As you can imagine, folks in Ukraine aren’t terribly happy with Russia, especially in the form of its President, Vladimir Putin. I would think having part of your country invaded by Russia and then seeing a suspiciously high (96 percent or more affirmative) voter referendum to join the Russian Federation would make anyone a little sore.


So some Ukrainian activists decided to exact a small bit of revenge. They adopted a star, listing their name as “Putin-Huilo”.

Putin Huilo
The First Annual Vladimir Putin Award for Outstanding Achievement in the Field of Excellence

Photo from the EuroMaydan Facebook page

Why is this funny? Because the name means, um, well, something not terribly flattering toward Putin. I found a few explanations that should draw you a fairly clear picture.  

I have to admit chuckling over this. I’m no fan of Putin, who seems to pine for the good ol’ days of the USSR. And if I have to choose between him and a group of plucky thumbs-to-their-noses astronomy enthusiasts … well.

The star they adopted was through the Pale Blue Dot project, run by the White Dwarf Research Corp. This is a nonprofit made up of professional astronomers raising money to do real research in asteroseismology and cosmochronometry, fields that deal with the properties of stars. Their work is solid, and they already funded some research that led to the discovery of the smallest known exoplanet in 2013. If you want, you can adopt a star as well and help support real, important research.

Incidentally, I checked with Travis Metcalfe from White Dwarf, and he confirms the story is legit. The star isn't actually named "Putin-Huilo" of course; this is just a fun and unofficial way for the group to raise funding. I’ll note this is different than some less-then-stellar companies that claim to “sell” stars, which are at best deceptive. Donations to White Dwarf go toward the astronomers so they can continue their research.

Out of curiosity I poked around to find the star.
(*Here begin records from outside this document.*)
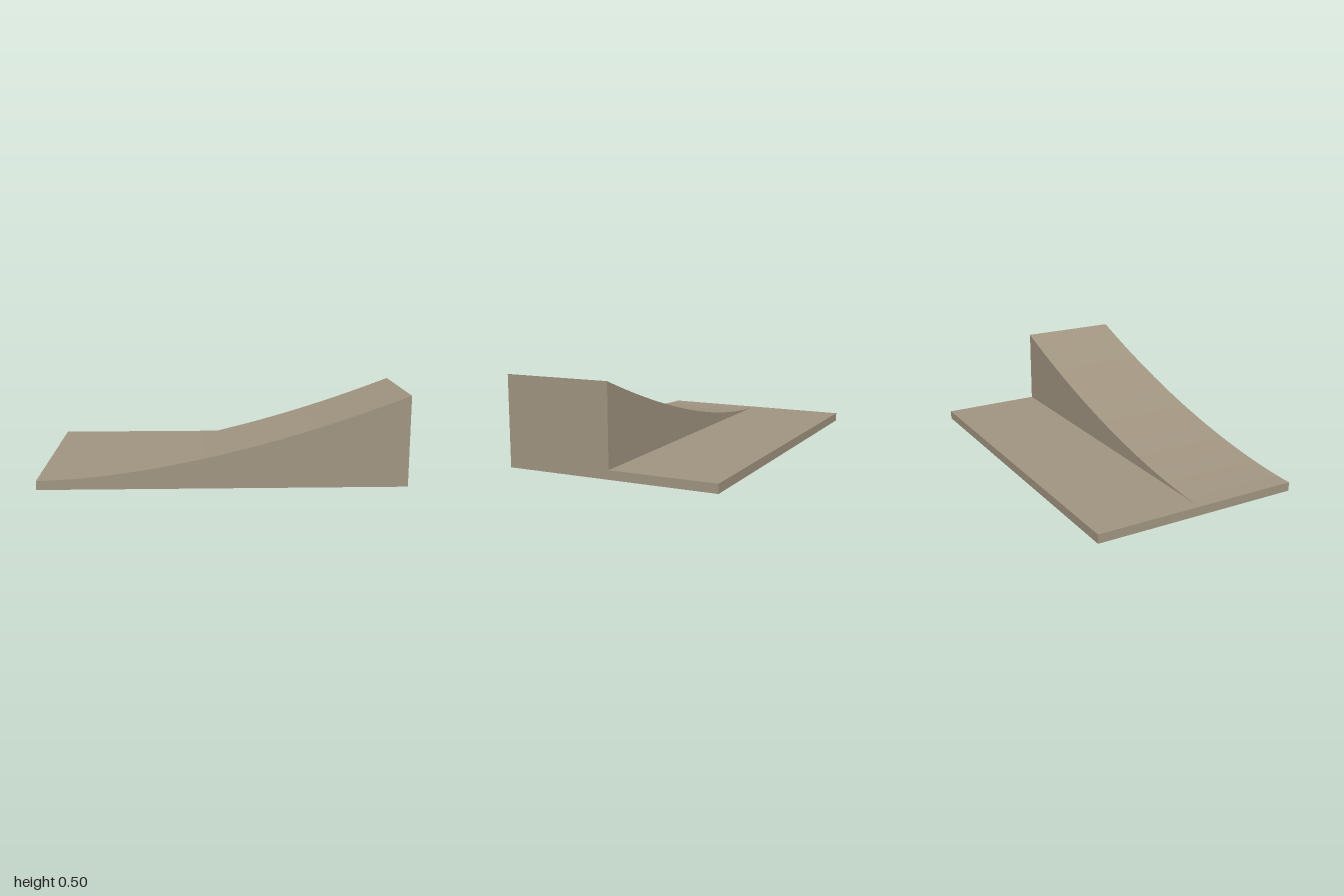
import * as THREE from 'three';

export function createModel() {
  const group = new THREE.Group();
  const stone = new THREE.MeshStandardMaterial({ color: 0xa09480 });
  stone.name = 'warm grey stone';

  const base = 0.05, height = 0.5, depth = 0.6, steps = 40;

  // Ramp: side profile rising in a gentle curve towards +x
  const profile = new THREE.Shape();
  profile.moveTo(-1, 0);
  profile.lineTo(1, 0);
  for (let i = steps; i >= 0; i--) {
    const t = i / steps;
    profile.lineTo(-1 + 2 * t, base + (height - base) * Math.pow(t, 1.7));
  }
  const ramp = new THREE.Mesh(
    new THREE.ExtrudeGeometry(profile, { depth, bevelEnabled: false }), stone);
  ramp.name = 'curvedRamp';

  // Flat plate beside the ramp
  const plate = new THREE.Mesh(new THREE.BoxGeometry(2, base, depth), stone);
  plate.position.set(0, base / 2, -depth / 2);
  plate.name = 'basePlate';

  group.add(ramp, plate);
  return group;
}
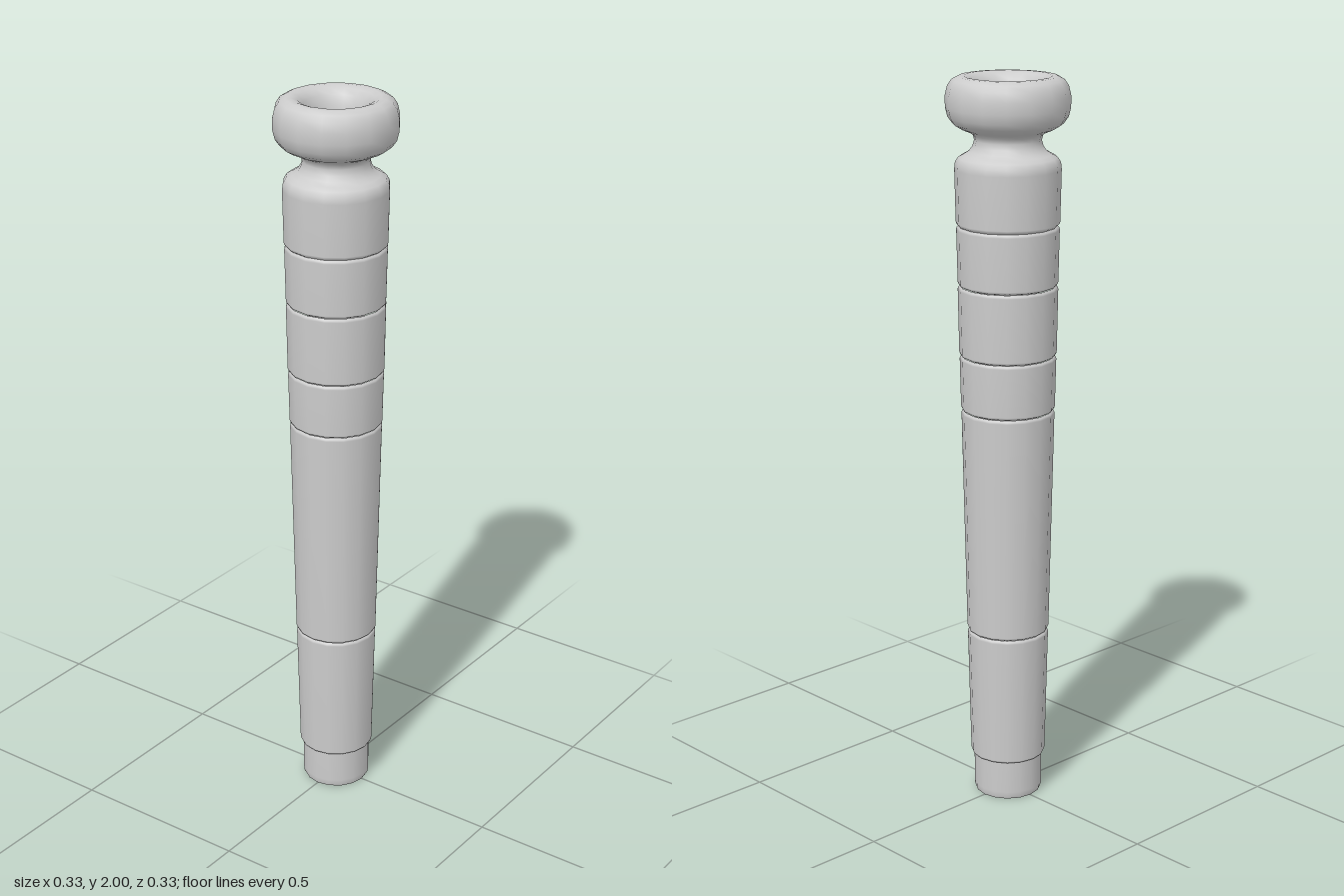
import * as THREE from 'three';

const SIDES = 16;

export function createModel() {
  const group = new THREE.Group();
  const grey = new THREE.MeshStandardMaterial({ color: 0xcccccc });
  grey.name = 'plain grey';

  // Revolve a [radius, height] profile; outer walls run bottom to top
  function turned(name, profile) {
    const points = profile.map(([r, y]) => new THREE.Vector2(r, y));
    const mesh = new THREE.Mesh(new THREE.LatheGeometry(points, SIDES), grey);
    mesh.name = name;
    group.add(mesh);
  }

  // Plain foot with a small bevel, up to the step of the shaft
  turned('foot', [[0.09, 0], [0.093, 0.006], [0.094, 0.02], [0.094, 0.11]]);
  turned('footRim', [[0.083, 0], [0.09, 0]]);

  // Tapering bands separated by shallow grooves: [bottom y, radius, top y, radius]
  const bands = [
    ['lowerShaft', 0.11, 0.103, 0.48, 0.111],
    ['longShaft', 0.48, 0.112, 1.11, 0.125],
    ['gripBand1', 1.11, 0.126, 1.26, 0.129],
    ['gripBand2', 1.26, 0.130, 1.45, 0.133],
    ['gripBand3', 1.45, 0.133, 1.61, 0.136],
  ];
  for (const [name, y0, r0, y1, r1] of bands) {
    const g = 0.006;
    turned(name, [
      [r0 - g * 1.5, y0], [r0 - 0.002, y0 + g * 0.6], [r0, y0 + g * 1.5],
      [r1, y1 - g * 1.5], [r1 - 0.002, y1 - g * 0.6], [r1 - g, y1],
    ]);
  }

  // Top band with rounded shoulder, neck, ring-shaped knob and its funnel mouth
  turned('shoulderNeckAndKnob', [
    [0.130, 1.61], [0.135, 1.614], [0.137, 1.62], [0.14, 1.76], [0.138, 1.777],
    [0.13, 1.79], [0.115, 1.798], [0.101, 1.807], [0.092, 1.82], [0.088, 1.835],
    [0.091, 1.848], [0.103, 1.857], [0.125, 1.866], [0.145, 1.878], [0.157, 1.895],
    [0.163, 1.92], [0.163, 1.95], [0.157, 1.975], [0.146, 1.991], [0.13, 1.999],
    [0.115, 2], [0.099, 1.994], [0.085, 1.98], [0.074, 1.955], [0.068, 1.92],
    [0.066, 1.88],
  ]);

  // Hollow bore running the whole length, facing inwards
  turned('bore', [[0.066, 1.88], [0.067, 1.8], [0.075, 1.7], [0.083, 0.1], [0.083, 0]]);

  return group;
}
Using the Goddard Space Flight Center SkyView page, I made a nice picture of it:

The star adopted is at the center of this picture; it's too faint to see without a telescope.

Photo by Digitized Sky Survey/SkyView

It’s faint, about magnitude 11.5, so you’d need a decent telescope to see it. The colors here aren’t true; I set them such that infrared light looks red, red light looks green, and blue light looks blue. Given its measured colors, it looks to be similar to the Sun, which is rather interesting. I had to chuckle—compared to the Sun, it’s actually a bit redder. That seems fitting.

As for the Ukrainian astronomers, I wish them the best. I think their star is safe. I’m not sure how far away it is, but if it is like the Sun, it’s about 700 light years distant. That’s too far even for Putin to annex.

Tip o’ the babushka to the fantabulous Iszi Lawrence.